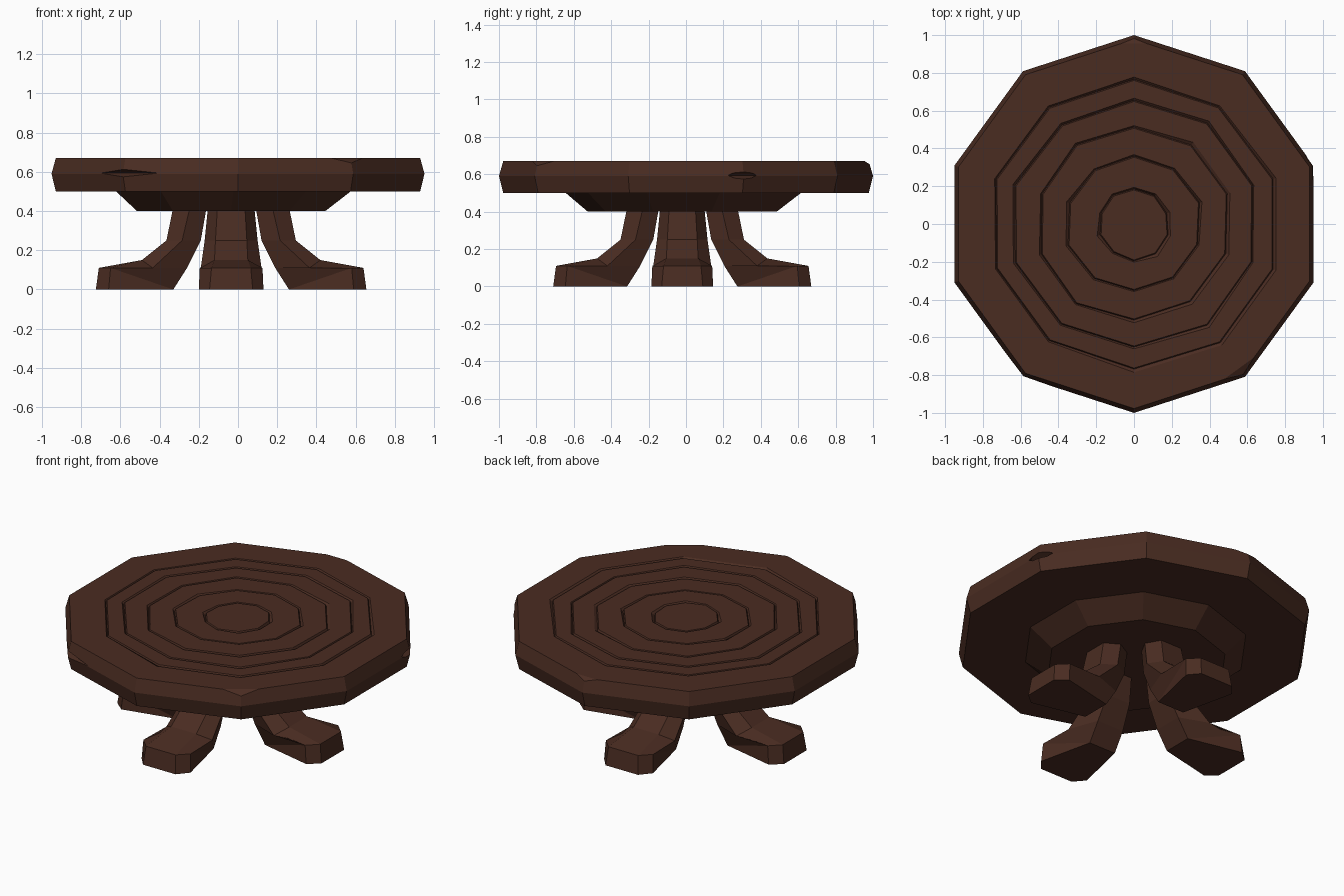
import bpy, bmesh, math, random
from mathutils import Vector

if "Cube" in bpy.data.objects:
    bpy.data.objects.remove(bpy.data.objects["Cube"])

random.seed(4)
wood = bpy.data.materials.new("dark brown wood")
wood.diffuse_color = (0.068, 0.025, 0.0155, 1)
wood.use_nodes = True
wood.node_tree.nodes["Principled BSDF"].inputs["Base Color"].default_value = wood.diffuse_color
N = 10
CX, CY = -0.035, -0.02   # the base sits slightly off centre


def finish(name, bm):
    bmesh.ops.recalc_face_normals(bm, faces=bm.faces)
    me = bpy.data.meshes.new(name)
    bm.to_mesh(me)
    bm.free()
    me.materials.append(wood)
    ob = bpy.data.objects.new(name, me)
    bpy.context.collection.objects.link(ob)
    return ob


def loft(bm, rings):
    """Skin a list of equal-length point rings and cap both ends."""
    vs = [[bm.verts.new(p) for p in r] for r in rings]
    n = len(vs[0])
    for a, b in zip(vs, vs[1:]):
        for i in range(n):
            j = (i + 1) % n
            bm.faces.new((a[i], a[j], b[j], b[i]))
    bm.faces.new(vs[0])
    bm.faces.new(vs[-1])
    bmesh.ops.remove_doubles(bm, verts=bm.verts, dist=1e-5)


def decagon(r, z, cx=0, cy=0):
    rs = r if isinstance(r, list) else [r] * N
    zs = z if isinstance(z, list) else [z] * N
    return [(cx + rs[i] * math.cos(math.radians(90 + 36 * i)),
             cy + rs[i] * math.sin(math.radians(90 + 36 * i)), zs[i]) for i in range(N)]


# Tabletop: bevelled decagon slab with uneven growth-ring grooves
TOP = 0.67
rings = [decagon(0.977, 0.5), decagon(1.0, 0.59), decagon(0.977, TOP)]
for r, depth in ((0.77, 0.012), (0.655, 0.014), (0.515, 0.014), (0.36, 0.013), (0.19, 0.013)):
    mid = [r + random.uniform(-0.008, 0.008) for _ in range(N)]
    wid = [random.uniform(0.005, 0.018) for _ in range(N)]
    rings.append(decagon([m + w for m, w in zip(mid, wid)], TOP))
    rings.append(decagon(mid, [TOP - depth * random.uniform(0.6, 1.2) for _ in range(N)]))
    rings.append(decagon([m - 0.006 for m in mid], TOP))
bm = bmesh.new()
loft(bm, rings)
# Chipped upper corners
for ang, cut in ((-54, 0.945), (90, 0.955)):
    a = math.radians(ang)
    d = Vector((math.cos(a), math.sin(a), 0))
    n = (d + Vector((0, 0, 1.6))).normalized()
    res = bmesh.ops.bisect_plane(bm, geom=bm.verts[:] + bm.edges[:] + bm.faces[:],
                                 plane_co=d * cut + Vector((0, 0, TOP)), plane_no=n,
                                 clear_outer=True)
    edges = [e for e in res["geom_cut"] if isinstance(e, bmesh.types.BMEdge)]
    bmesh.ops.holes_fill(bm, edges=edges, sides=0)
tabletop = finish("tabletop", bm)

# Split notches in the rim
for k, (ang, half) in enumerate(((234, 0.2), (18, 0.1))):
    a = math.radians(ang)
    d, t, up = Vector((math.cos(a), math.sin(a), 0)), Vector((-math.sin(a), math.cos(a), 0)), Vector((0, 0, 1))
    c = d * 1.0 + up * 0.594
    bm = bmesh.new()
    for p in (c + t * half - d * 0.06, c - t * half - d * 0.06, c + up * 0.028 + d * 0.02,
              c - up * 0.028 + d * 0.02, c - d * 0.05, c + d * 0.1):
        bm.verts.new(p)
    bmesh.ops.convex_hull(bm, input=bm.verts)
    cutter = finish(f"rim_notch_cutter_{k}", bm)
    cutter.hide_render = True
    cutter.hide_viewport = True
    mod = tabletop.modifiers.new("notch", "BOOLEAN")
    mod.operation = "DIFFERENCE"
    mod.solver = "EXACT"
    mod.object = cutter

# Tapered apron under the top
bm = bmesh.new()
loft(bm, [decagon(0.505, 0.4, CX, CY), decagon(0.635, 0.505, CX + 0.012, CY + 0.006)])
finish("apron", bm)

# Four splayed legs: each section is outer, middle and inner (distance, z, half width)
sections = [
    ((0.295, 0.42, 0.07), (0.21, 0.42, 0.118), (0.125, 0.42, 0.07)),
    ((0.33, 0.25, 0.08), (0.25, 0.25, 0.135), (0.155, 0.25, 0.08)),
    ((0.455, 0.15, 0.085), (0.40, 0.11, 0.155), (0.225, 0.11, 0.09)),
    ((0.675, 0.11, 0.10), (0.615, 0.11, 0.16), (0.295, 0.0, 0.09)),
    ((0.69, 0.0, 0.11), (0.625, 0.0, 0.165), (0.295, 0.0, 0.09)),
]
for k, name in enumerate(("right_leg", "back_leg", "left_leg", "front_leg")):
    a = math.radians(90 * k)
    d, t = Vector((math.cos(a), math.sin(a), 0)), Vector((-math.sin(a), math.cos(a), 0))
    rings = []
    for o, m, i in sections:
        pts = [(o, 1), (m, 1), (i, 1), (i, -1), (m, -1), (o, -1)]
        rings.append([Vector((CX, CY, p[1])) + d * p[0] + t * (p[2] * s) for p, s in pts])
    bm = bmesh.new()
    loft(bm, rings)
    finish(name, bm)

» What to work on: Restate all of the material word for word. Keep out every picture.

» Answer section:
import bpy, bmesh, math, random
from mathutils import Vector

if "Cube" in bpy.data.objects:
    bpy.data.objects.remove(bpy.data.objects["Cube"])

random.seed(4)
wood = bpy.data.materials.new("dark brown wood")
wood.diffuse_color = (0.068, 0.025, 0.0155, 1)
wood.use_nodes = True
wood.node_tree.nodes["Principled BSDF"].inputs["Base Color"].default_value = wood.diffuse_color
N = 10
CX, CY = -0.035, -0.02   # the base sits slightly off centre


def finish(name, bm):
    bmesh.ops.recalc_face_normals(bm, faces=bm.faces)
    me = bpy.data.meshes.new(name)
    bm.to_mesh(me)
    bm.free()
    me.materials.append(wood)
    ob = bpy.data.objects.new(name, me)
    bpy.context.collection.objects.link(ob)
    return ob


def loft(bm, rings):
    """Skin a list of equal-length point rings and cap both ends."""
    vs = [[bm.verts.new(p) for p in r] for r in rings]
    n = len(vs[0])
    for a, b in zip(vs, vs[1:]):
        for i in range(n):
            j = (i + 1) % n
            bm.faces.new((a[i], a[j], b[j], b[i]))
    bm.faces.new(vs[0])
    bm.faces.new(vs[-1])
    bmesh.ops.remove_doubles(bm, verts=bm.verts, dist=1e-5)


def decagon(r, z, cx=0, cy=0):
    rs = r if isinstance(r, list) else [r] * N
    zs = z if isinstance(z, list) else [z] * N
    return [(cx + rs[i] * math.cos(math.radians(90 + 36 * i)),
             cy + rs[i] * math.sin(math.radians(90 + 36 * i)), zs[i]) for i in range(N)]


# Tabletop: bevelled decagon slab with uneven growth-ring grooves
TOP = 0.67
rings = [decagon(0.977, 0.5), decagon(1.0, 0.59), decagon(0.977, TOP)]
for r, depth in ((0.77, 0.012), (0.655, 0.014), (0.515, 0.014), (0.36, 0.013), (0.19, 0.013)):
    mid = [r + random.uniform(-0.008, 0.008) for _ in range(N)]
    wid = [random.uniform(0.005, 0.018) for _ in range(N)]
    rings.append(decagon([m + w for m, w in zip(mid, wid)], TOP))
    rings.append(decagon(mid, [TOP - depth * random.uniform(0.6, 1.2) for _ in range(N)]))
    rings.append(decagon([m - 0.006 for m in mid], TOP))
bm = bmesh.new()
loft(bm, rings)
# Chipped upper corners
for ang, cut in ((-54, 0.945), (90, 0.955)):
    a = math.radians(ang)
    d = Vector((math.cos(a), math.sin(a), 0))
    n = (d + Vector((0, 0, 1.6))).normalized()
    res = bmesh.ops.bisect_plane(bm, geom=bm.verts[:] + bm.edges[:] + bm.faces[:],
                                 plane_co=d * cut + Vector((0, 0, TOP)), plane_no=n,
                                 clear_outer=True)
    edges = [e for e in res["geom_cut"] if isinstance(e, bmesh.types.BMEdge)]
    bmesh.ops.holes_fill(bm, edges=edges, sides=0)
tabletop = finish("tabletop", bm)

# Split notches in the rim
for k, (ang, half) in enumerate(((234, 0.2), (18, 0.1))):
    a = math.radians(ang)
    d, t, up = Vector((math.cos(a), math.sin(a), 0)), Vector((-math.sin(a), math.cos(a), 0)), Vector((0, 0, 1))
    c = d * 1.0 + up * 0.594
    bm = bmesh.new()
    for p in (c + t * half - d * 0.06, c - t * half - d * 0.06, c + up * 0.028 + d * 0.02,
              c - up * 0.028 + d * 0.02, c - d * 0.05, c + d * 0.1):
        bm.verts.new(p)
    bmesh.ops.convex_hull(bm, input=bm.verts)
    cutter = finish(f"rim_notch_cutter_{k}", bm)
    cutter.hide_render = True
    cutter.hide_viewport = True
    mod = tabletop.modifiers.new("notch", "BOOLEAN")
    mod.operation = "DIFFERENCE"
    mod.solver = "EXACT"
    mod.object = cutter

# Tapered apron under the top
bm = bmesh.new()
loft(bm, [decagon(0.505, 0.4, CX, CY), decagon(0.635, 0.505, CX + 0.012, CY + 0.006)])
finish("apron", bm)

# Four splayed legs: each section is outer, middle and inner (distance, z, half width)
sections = [
    ((0.295, 0.42, 0.07), (0.21, 0.42, 0.118), (0.125, 0.42, 0.07)),
    ((0.33, 0.25, 0.08), (0.25, 0.25, 0.135), (0.155, 0.25, 0.08)),
    ((0.455, 0.15, 0.085), (0.40, 0.11, 0.155), (0.225, 0.11, 0.09)),
    ((0.675, 0.11, 0.10), (0.615, 0.11, 0.16), (0.295, 0.0, 0.09)),
    ((0.69, 0.0, 0.11), (0.625, 0.0, 0.165), (0.295, 0.0, 0.09)),
]
for k, name in enumerate(("right_leg", "back_leg", "left_leg", "front_leg")):
    a = math.radians(90 * k)
    d, t = Vector((math.cos(a), math.sin(a), 0)), Vector((-math.sin(a), math.cos(a), 0))
    rings = []
    for o, m, i in sections:
        pts = [(o, 1), (m, 1), (i, 1), (i, -1), (m, -1), (o, -1)]
        rings.append([Vector((CX, CY, p[1])) + d * p[0] + t * (p[2] * s) for p, s in pts])
    bm = bmesh.new()
    loft(bm, rings)
    finish(name, bm)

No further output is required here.